- _What you have to do_:
The lines wanted are those in the data below that include "grey".

- _Input for this task_:
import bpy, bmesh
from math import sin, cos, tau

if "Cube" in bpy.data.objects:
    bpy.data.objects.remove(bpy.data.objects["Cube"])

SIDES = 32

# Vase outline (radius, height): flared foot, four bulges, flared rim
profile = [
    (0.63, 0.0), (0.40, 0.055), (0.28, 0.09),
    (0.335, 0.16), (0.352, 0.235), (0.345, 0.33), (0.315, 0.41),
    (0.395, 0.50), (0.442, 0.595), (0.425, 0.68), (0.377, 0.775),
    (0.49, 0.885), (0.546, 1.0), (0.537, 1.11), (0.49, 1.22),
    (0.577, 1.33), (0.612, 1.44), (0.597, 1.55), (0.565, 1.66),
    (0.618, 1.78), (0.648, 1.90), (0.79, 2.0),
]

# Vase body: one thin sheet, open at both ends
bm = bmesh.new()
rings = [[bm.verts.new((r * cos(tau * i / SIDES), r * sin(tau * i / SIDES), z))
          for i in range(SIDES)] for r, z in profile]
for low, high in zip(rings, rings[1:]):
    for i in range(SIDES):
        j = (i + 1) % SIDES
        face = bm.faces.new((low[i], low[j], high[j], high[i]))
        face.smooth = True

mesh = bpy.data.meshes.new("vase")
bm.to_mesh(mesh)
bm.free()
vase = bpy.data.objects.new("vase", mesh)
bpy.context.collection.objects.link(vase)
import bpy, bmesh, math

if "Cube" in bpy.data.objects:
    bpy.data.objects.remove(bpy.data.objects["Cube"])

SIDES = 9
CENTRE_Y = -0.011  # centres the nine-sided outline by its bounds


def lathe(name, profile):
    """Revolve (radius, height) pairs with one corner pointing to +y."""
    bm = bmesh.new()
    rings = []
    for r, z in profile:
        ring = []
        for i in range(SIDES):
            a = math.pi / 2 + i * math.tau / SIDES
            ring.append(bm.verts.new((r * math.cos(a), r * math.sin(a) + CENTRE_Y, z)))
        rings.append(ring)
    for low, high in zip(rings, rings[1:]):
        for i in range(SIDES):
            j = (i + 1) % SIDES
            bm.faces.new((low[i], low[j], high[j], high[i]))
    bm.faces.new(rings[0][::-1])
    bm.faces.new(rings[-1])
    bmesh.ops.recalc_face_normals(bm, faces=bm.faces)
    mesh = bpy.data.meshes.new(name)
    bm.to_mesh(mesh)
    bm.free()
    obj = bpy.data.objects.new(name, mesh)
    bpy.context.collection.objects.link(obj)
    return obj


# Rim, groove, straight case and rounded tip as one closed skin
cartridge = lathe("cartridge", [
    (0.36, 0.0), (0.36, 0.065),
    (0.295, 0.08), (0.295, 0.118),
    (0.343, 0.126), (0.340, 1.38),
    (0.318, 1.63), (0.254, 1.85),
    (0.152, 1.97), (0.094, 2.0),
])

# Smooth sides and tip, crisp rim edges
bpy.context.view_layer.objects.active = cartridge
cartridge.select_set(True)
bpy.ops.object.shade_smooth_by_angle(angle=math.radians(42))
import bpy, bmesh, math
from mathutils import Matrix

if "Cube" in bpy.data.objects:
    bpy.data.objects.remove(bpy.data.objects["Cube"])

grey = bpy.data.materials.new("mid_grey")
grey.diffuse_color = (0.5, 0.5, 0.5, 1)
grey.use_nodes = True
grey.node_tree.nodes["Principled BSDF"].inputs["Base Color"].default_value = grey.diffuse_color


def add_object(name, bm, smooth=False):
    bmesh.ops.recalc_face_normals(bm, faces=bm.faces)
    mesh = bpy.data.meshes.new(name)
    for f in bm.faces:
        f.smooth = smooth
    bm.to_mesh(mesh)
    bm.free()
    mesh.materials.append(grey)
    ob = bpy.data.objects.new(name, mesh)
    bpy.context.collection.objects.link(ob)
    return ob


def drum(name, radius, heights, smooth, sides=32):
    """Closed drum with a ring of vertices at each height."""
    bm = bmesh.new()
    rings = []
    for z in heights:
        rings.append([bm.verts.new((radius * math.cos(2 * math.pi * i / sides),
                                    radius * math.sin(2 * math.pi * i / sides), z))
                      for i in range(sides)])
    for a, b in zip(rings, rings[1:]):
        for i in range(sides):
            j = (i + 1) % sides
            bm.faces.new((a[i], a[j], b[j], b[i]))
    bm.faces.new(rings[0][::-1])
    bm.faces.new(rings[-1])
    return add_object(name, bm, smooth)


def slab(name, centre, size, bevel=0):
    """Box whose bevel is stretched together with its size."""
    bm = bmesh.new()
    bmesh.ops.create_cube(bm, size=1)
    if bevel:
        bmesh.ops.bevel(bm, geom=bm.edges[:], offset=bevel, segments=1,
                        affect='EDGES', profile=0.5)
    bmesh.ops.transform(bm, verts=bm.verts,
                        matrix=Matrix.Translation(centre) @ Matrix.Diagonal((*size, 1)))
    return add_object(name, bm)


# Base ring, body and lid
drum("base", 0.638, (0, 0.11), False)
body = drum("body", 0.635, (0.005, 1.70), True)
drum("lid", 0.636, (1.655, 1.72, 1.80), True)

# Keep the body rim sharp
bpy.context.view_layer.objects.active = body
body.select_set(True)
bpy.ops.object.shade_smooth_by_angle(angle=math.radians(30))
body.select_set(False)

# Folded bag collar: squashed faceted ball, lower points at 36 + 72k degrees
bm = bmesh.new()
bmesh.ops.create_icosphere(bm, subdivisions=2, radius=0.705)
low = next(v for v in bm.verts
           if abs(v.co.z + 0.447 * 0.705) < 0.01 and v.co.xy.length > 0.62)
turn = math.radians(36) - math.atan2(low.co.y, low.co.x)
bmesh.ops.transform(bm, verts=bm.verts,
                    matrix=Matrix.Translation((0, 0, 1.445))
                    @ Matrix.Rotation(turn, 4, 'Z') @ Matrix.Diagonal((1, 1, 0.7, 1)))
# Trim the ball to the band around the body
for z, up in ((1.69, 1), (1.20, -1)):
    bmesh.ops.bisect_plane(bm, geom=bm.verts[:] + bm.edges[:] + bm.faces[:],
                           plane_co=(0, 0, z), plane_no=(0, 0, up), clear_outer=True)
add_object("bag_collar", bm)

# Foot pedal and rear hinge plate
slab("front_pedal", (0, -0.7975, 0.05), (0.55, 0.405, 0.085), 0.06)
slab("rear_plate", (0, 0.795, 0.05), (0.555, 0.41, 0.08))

- _Problem solution_:
grey = bpy.data.materials.new("mid_grey")
grey.diffuse_color = (0.5, 0.5, 0.5, 1)
grey.use_nodes = True
grey.node_tree.nodes["Principled BSDF"].inputs["Base Color"].default_value = grey.diffuse_color
    mesh.materials.append(grey)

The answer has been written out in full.